◆ **What you have to do**
Among the lines of data below, reproduce only those from the one with "new THREE.CatmullRomCurve3([welt, low, high, rim].map((c)" through the one with "between two offsets.", exactly as they stand, both ends included.

....

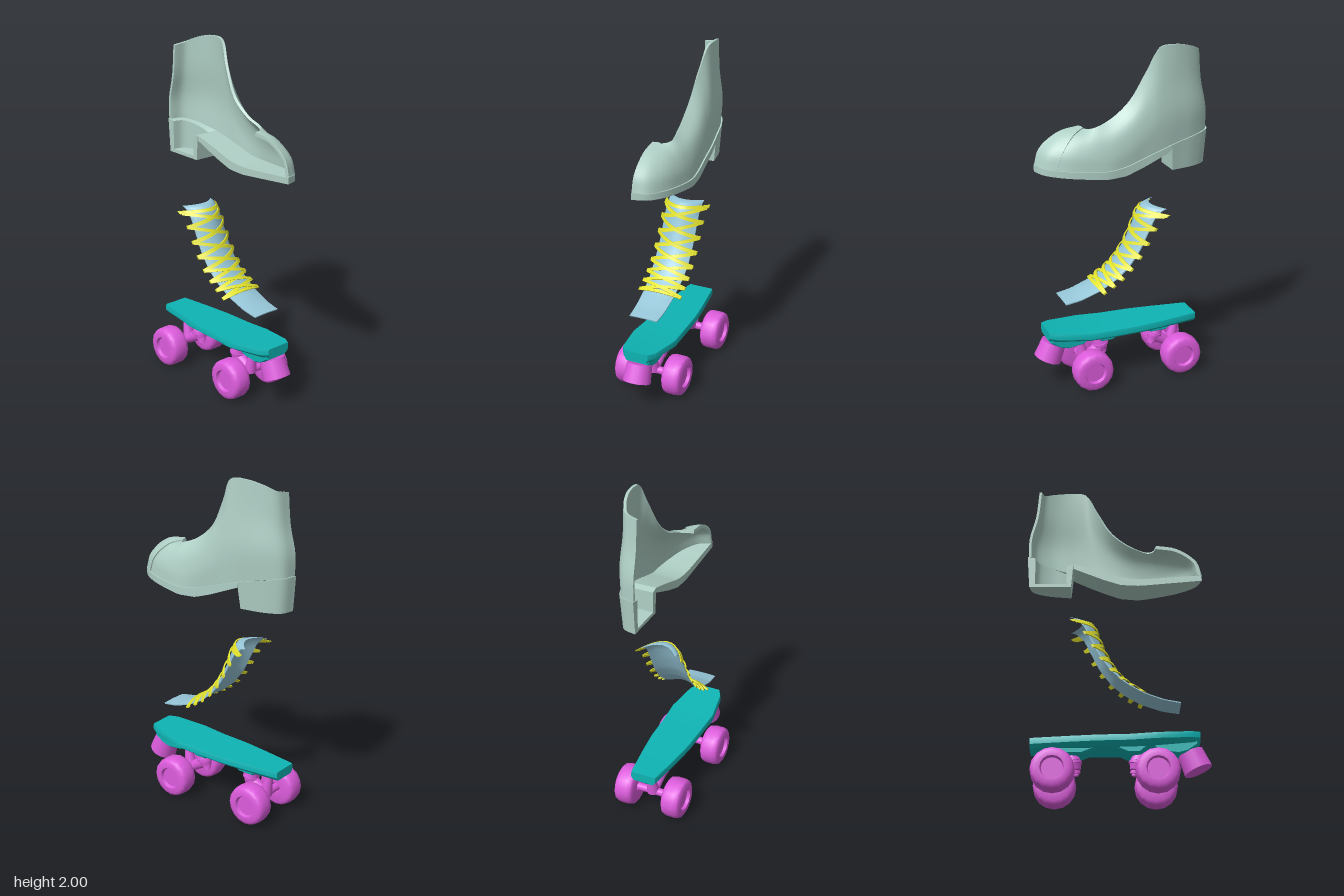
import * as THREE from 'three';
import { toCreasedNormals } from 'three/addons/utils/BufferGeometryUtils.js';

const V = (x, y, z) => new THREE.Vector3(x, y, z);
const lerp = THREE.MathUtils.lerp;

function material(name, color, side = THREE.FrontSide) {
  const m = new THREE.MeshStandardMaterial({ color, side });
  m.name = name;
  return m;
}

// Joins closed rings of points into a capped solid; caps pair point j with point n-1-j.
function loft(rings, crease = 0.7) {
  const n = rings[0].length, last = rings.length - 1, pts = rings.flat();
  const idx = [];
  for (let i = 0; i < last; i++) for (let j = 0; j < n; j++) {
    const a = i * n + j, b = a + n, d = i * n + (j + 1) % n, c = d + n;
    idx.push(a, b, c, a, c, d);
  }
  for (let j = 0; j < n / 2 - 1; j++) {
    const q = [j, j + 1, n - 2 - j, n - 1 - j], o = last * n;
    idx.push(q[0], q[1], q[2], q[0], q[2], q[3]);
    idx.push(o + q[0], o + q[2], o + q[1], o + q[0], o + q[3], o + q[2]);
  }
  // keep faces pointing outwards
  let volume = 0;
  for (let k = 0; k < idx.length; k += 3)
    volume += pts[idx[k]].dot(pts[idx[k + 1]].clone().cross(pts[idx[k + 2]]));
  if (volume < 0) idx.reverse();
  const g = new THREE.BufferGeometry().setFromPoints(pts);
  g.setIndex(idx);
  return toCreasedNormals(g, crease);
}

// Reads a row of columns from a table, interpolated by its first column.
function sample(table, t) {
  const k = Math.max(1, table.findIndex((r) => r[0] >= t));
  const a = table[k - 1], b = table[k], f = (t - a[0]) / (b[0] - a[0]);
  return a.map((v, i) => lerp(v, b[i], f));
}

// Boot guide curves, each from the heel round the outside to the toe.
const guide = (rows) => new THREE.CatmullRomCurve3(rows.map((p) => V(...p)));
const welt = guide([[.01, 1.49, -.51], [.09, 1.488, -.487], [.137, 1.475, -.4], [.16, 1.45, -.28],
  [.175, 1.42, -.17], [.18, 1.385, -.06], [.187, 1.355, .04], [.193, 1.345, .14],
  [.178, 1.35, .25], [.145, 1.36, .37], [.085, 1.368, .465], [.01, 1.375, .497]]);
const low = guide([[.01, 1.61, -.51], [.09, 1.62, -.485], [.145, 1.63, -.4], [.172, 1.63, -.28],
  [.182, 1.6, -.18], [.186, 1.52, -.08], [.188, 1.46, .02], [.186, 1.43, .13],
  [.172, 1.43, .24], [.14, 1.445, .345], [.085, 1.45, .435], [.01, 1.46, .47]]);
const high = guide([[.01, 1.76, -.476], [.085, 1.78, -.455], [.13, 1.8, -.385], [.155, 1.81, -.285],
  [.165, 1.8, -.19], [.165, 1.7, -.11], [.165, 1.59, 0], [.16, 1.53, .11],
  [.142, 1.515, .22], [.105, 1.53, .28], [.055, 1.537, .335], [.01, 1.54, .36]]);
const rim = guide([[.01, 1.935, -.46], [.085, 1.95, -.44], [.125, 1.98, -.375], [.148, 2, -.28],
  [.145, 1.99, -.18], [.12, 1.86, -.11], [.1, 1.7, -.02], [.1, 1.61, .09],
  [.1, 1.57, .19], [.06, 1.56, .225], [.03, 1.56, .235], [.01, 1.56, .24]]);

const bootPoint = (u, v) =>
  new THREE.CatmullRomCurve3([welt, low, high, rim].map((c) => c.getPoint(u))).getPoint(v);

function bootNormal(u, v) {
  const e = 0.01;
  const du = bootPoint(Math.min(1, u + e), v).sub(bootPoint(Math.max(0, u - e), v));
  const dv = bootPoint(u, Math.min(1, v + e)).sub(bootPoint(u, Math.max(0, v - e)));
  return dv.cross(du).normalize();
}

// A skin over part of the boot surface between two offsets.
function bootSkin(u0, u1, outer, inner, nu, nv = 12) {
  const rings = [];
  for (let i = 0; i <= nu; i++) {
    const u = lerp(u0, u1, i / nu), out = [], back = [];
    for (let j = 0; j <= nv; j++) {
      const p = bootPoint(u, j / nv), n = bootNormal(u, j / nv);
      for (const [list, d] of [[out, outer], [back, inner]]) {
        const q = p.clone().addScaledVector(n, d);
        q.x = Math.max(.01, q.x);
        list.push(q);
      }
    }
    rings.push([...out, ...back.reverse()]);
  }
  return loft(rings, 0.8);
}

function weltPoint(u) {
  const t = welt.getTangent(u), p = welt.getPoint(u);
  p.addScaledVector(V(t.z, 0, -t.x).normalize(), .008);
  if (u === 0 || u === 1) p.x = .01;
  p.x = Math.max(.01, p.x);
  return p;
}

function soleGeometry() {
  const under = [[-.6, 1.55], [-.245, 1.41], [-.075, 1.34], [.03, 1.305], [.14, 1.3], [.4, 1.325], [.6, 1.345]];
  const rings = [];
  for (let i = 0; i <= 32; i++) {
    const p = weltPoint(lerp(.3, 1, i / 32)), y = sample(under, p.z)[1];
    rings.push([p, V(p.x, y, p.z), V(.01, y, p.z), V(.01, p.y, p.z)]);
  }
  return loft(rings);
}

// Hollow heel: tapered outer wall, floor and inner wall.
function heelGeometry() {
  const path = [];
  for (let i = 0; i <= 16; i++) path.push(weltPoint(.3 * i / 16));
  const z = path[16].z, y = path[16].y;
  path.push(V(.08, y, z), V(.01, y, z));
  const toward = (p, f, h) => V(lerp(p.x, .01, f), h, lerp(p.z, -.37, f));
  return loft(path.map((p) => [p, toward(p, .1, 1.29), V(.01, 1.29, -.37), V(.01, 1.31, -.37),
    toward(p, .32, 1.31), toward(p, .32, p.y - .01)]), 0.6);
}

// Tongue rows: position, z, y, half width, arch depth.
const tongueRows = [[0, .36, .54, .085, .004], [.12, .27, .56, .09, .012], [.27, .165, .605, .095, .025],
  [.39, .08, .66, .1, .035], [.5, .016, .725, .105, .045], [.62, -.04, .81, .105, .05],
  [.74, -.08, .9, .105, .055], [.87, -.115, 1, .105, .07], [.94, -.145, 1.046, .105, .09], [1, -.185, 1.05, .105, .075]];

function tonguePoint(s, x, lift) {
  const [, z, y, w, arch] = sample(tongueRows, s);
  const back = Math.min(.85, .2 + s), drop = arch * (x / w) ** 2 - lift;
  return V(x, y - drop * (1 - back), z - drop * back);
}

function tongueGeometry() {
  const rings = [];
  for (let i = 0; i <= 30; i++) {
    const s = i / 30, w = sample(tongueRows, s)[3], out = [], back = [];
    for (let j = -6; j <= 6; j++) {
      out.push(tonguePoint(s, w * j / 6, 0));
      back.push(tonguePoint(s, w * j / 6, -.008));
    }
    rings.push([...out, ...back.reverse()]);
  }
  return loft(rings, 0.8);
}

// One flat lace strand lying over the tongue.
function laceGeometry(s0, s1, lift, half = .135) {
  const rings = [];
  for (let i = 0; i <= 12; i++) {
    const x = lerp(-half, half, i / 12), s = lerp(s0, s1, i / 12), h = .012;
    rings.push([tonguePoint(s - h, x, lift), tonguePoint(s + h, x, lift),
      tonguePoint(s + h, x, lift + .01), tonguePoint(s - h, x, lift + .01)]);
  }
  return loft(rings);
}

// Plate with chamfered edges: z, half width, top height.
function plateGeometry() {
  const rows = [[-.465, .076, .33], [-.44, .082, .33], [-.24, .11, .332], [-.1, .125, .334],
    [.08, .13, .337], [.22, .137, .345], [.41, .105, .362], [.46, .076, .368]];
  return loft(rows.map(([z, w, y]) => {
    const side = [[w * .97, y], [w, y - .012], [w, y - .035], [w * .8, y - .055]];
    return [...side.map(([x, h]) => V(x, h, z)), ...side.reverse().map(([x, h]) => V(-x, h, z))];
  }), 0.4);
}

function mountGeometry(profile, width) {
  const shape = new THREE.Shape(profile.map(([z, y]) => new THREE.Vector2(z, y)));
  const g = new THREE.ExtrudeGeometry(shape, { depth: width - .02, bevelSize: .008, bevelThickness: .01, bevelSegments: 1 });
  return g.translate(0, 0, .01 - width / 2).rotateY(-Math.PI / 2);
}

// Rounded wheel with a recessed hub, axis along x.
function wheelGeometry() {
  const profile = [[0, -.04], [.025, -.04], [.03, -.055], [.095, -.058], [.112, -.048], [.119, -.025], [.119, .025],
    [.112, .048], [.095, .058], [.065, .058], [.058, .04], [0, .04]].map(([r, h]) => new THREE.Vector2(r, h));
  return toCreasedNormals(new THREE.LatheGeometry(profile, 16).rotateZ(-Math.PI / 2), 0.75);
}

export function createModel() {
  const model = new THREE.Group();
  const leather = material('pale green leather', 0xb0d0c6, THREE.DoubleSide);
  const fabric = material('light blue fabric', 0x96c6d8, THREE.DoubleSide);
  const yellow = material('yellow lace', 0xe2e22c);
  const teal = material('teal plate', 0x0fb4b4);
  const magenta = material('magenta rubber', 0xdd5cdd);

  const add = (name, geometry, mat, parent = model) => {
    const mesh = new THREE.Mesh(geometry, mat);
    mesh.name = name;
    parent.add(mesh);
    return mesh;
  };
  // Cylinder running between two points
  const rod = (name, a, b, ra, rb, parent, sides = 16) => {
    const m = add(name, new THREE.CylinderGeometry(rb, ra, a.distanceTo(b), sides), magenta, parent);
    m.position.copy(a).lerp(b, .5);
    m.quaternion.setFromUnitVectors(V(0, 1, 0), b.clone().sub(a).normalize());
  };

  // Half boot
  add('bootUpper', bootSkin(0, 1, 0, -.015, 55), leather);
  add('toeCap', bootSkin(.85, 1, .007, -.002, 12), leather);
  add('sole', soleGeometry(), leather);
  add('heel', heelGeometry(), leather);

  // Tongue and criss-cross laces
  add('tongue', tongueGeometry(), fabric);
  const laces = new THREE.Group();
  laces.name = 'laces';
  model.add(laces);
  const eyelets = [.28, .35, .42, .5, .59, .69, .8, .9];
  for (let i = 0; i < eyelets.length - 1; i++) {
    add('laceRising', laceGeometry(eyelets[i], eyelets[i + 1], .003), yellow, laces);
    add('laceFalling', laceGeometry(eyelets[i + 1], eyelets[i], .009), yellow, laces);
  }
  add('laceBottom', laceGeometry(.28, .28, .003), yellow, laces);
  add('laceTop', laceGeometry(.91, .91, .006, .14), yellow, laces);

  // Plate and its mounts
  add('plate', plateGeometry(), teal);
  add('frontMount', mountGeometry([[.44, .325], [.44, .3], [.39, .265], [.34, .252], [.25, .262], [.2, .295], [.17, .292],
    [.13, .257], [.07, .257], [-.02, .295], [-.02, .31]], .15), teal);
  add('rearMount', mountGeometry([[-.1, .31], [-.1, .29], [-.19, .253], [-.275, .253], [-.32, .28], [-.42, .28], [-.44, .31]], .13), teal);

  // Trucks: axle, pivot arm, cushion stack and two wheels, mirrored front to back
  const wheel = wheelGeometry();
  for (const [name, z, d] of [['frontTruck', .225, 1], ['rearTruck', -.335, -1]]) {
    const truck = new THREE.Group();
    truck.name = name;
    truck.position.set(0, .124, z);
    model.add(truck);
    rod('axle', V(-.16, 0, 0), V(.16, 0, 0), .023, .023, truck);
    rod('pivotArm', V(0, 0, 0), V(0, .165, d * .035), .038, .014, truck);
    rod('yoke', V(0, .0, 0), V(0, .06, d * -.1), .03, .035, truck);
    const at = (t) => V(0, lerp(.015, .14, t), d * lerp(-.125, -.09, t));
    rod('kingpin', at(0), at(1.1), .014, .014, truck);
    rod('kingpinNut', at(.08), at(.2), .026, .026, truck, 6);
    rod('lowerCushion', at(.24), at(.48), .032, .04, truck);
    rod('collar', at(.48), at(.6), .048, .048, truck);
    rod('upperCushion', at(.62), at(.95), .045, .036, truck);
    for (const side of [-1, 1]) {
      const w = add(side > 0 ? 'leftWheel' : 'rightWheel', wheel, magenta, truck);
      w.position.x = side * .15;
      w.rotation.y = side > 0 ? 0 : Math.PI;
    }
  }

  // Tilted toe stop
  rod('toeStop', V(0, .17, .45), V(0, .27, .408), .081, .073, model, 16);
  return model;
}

....

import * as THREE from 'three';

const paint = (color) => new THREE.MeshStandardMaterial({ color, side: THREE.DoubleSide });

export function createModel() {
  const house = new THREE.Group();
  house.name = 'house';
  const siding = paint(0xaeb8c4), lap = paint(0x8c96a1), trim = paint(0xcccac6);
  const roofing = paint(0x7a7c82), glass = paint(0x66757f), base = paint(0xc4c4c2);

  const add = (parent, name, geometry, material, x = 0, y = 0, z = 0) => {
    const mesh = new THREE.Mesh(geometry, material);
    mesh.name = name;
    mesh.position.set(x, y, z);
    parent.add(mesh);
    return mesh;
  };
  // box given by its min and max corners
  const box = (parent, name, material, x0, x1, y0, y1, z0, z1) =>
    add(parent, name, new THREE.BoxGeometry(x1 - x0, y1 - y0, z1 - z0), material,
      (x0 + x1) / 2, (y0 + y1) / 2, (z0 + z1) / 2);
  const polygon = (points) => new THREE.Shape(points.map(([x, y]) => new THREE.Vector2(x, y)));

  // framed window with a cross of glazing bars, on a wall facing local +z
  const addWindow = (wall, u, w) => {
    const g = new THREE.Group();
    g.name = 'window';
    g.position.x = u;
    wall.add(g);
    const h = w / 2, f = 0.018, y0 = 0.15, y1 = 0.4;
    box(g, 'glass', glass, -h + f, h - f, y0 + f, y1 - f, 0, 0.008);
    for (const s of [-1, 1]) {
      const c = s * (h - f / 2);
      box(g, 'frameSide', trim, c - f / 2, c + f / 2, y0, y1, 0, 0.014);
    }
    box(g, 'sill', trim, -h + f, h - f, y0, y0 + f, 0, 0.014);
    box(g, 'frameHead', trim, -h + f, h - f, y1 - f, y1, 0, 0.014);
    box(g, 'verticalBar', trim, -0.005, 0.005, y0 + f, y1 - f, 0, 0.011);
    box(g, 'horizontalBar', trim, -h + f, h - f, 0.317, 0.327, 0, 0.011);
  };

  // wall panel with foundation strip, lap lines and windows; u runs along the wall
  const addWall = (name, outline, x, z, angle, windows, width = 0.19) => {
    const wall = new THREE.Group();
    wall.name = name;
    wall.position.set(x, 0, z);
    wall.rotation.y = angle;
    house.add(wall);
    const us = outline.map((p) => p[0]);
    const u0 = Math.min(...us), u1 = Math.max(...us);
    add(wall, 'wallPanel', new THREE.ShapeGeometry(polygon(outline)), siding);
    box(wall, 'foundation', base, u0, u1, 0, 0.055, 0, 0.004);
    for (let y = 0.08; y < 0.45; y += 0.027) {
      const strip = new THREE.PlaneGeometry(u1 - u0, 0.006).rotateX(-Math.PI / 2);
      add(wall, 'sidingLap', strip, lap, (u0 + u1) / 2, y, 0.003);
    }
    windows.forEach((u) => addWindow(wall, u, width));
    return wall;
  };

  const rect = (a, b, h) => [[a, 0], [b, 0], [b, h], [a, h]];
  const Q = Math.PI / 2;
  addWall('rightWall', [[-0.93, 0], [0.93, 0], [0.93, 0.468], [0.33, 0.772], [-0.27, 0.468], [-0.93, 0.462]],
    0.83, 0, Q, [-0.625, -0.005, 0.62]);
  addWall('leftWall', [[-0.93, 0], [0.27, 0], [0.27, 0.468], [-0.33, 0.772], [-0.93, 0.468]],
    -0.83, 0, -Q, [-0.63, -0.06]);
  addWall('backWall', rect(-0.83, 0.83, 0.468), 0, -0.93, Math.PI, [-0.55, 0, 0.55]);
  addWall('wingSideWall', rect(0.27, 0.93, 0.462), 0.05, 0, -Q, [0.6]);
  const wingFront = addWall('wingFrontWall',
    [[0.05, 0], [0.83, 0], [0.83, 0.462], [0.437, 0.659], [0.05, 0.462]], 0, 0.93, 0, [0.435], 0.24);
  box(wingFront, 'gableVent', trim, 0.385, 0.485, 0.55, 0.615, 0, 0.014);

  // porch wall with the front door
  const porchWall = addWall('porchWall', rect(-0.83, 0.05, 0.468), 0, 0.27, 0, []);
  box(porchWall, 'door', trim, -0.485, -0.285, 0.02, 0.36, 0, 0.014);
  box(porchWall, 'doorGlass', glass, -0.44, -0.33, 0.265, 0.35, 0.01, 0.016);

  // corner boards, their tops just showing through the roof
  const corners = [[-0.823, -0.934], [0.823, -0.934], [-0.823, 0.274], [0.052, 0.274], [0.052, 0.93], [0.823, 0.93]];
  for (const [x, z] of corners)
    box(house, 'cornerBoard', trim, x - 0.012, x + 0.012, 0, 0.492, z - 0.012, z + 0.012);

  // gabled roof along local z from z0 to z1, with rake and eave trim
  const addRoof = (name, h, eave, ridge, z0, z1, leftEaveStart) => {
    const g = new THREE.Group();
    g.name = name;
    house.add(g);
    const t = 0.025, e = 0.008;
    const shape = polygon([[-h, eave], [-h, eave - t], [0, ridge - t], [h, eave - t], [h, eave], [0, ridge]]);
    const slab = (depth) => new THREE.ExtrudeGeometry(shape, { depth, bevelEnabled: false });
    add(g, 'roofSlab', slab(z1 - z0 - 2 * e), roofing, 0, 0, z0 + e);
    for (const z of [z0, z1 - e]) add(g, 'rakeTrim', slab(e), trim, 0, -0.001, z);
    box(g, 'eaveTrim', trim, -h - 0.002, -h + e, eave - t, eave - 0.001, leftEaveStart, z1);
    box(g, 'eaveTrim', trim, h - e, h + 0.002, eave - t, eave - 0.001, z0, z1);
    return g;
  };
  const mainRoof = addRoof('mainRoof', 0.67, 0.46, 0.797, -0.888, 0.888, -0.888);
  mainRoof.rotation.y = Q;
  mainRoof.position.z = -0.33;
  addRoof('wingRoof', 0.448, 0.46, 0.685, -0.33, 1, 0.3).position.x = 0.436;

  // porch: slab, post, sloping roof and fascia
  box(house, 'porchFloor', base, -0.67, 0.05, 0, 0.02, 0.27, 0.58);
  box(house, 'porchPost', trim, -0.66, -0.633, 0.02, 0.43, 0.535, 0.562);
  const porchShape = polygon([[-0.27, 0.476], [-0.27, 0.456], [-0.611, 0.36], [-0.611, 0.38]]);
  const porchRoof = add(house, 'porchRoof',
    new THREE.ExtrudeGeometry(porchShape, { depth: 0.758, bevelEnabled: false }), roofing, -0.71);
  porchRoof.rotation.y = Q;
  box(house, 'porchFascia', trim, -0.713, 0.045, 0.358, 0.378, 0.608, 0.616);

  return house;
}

....

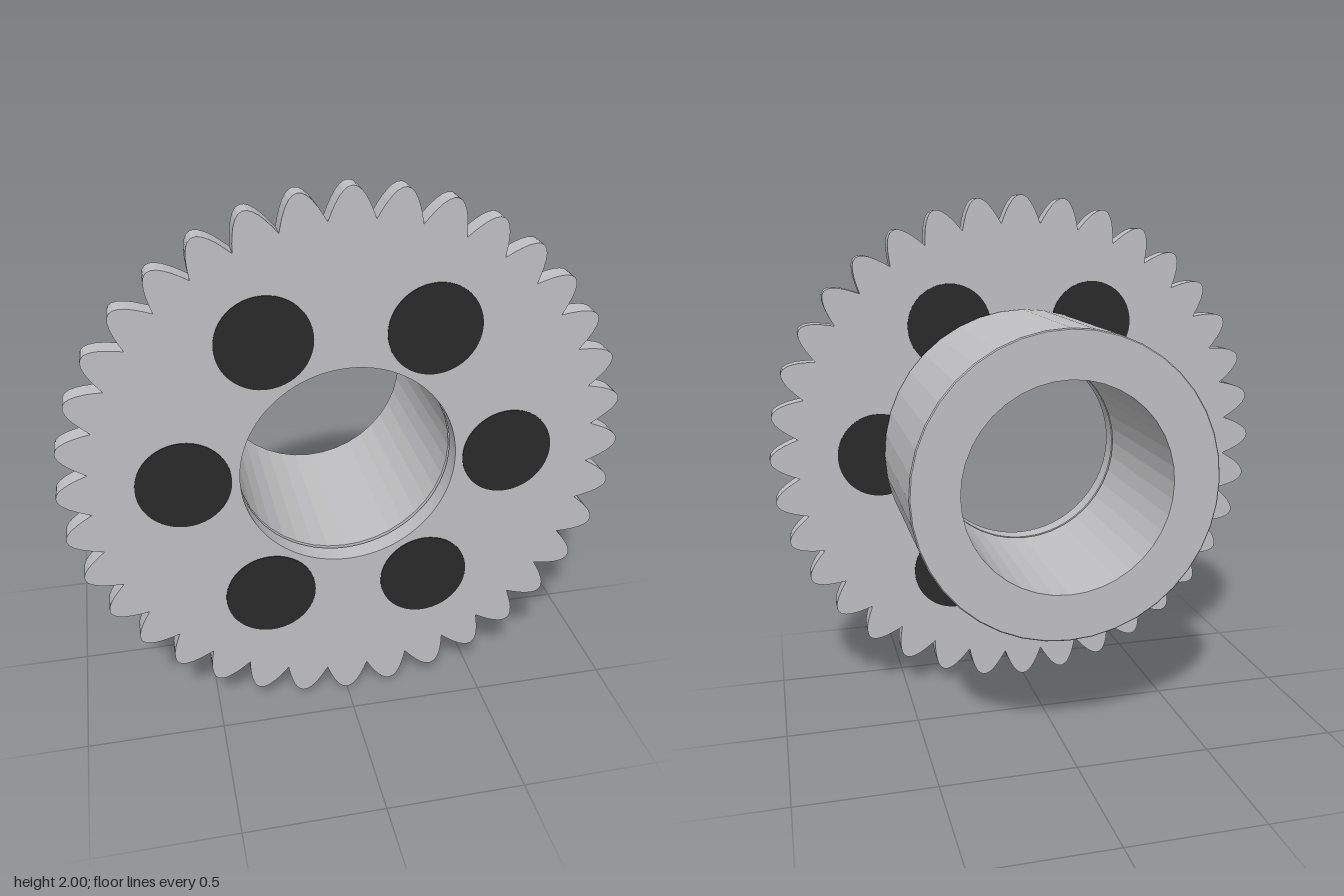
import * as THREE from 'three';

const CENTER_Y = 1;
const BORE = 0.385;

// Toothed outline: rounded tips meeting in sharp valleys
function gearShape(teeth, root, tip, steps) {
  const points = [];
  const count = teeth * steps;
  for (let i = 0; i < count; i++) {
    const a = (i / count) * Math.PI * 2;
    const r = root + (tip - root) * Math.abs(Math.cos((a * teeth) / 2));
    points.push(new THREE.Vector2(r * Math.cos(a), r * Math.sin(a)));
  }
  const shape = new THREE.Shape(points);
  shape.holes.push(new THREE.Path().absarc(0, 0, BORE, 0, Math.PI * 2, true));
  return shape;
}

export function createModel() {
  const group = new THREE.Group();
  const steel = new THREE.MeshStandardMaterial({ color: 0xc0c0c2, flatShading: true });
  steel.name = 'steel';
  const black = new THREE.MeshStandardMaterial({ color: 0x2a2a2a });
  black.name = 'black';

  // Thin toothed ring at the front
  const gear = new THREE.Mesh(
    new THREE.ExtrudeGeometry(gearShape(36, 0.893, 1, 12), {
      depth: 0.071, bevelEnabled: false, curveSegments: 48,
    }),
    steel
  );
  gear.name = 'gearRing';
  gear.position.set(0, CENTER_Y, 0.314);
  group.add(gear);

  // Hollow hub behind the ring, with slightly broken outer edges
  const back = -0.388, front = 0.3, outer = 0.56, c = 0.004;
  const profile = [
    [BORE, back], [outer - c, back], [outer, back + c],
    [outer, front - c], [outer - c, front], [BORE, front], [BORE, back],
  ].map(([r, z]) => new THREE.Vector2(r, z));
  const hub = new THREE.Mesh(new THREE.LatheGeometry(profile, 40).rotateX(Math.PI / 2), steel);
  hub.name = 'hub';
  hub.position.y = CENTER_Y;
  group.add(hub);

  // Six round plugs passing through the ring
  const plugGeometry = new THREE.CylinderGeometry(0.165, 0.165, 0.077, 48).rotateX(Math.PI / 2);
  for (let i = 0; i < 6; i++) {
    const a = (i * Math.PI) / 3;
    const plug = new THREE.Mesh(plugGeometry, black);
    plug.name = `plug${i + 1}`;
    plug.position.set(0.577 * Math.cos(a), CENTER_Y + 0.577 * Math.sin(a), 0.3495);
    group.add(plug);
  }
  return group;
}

....

◆ **Response area**
  new THREE.CatmullRomCurve3([welt, low, high, rim].map((c) => c.getPoint(u))).getPoint(v);

function bootNormal(u, v) {
  const e = 0.01;
  const du = bootPoint(Math.min(1, u + e), v).sub(bootPoint(Math.max(0, u - e), v));
  const dv = bootPoint(u, Math.min(1, v + e)).sub(bootPoint(u, Math.max(0, v - e)));
  return dv.cross(du).normalize();
}

// A skin over part of the boot surface between two offsets.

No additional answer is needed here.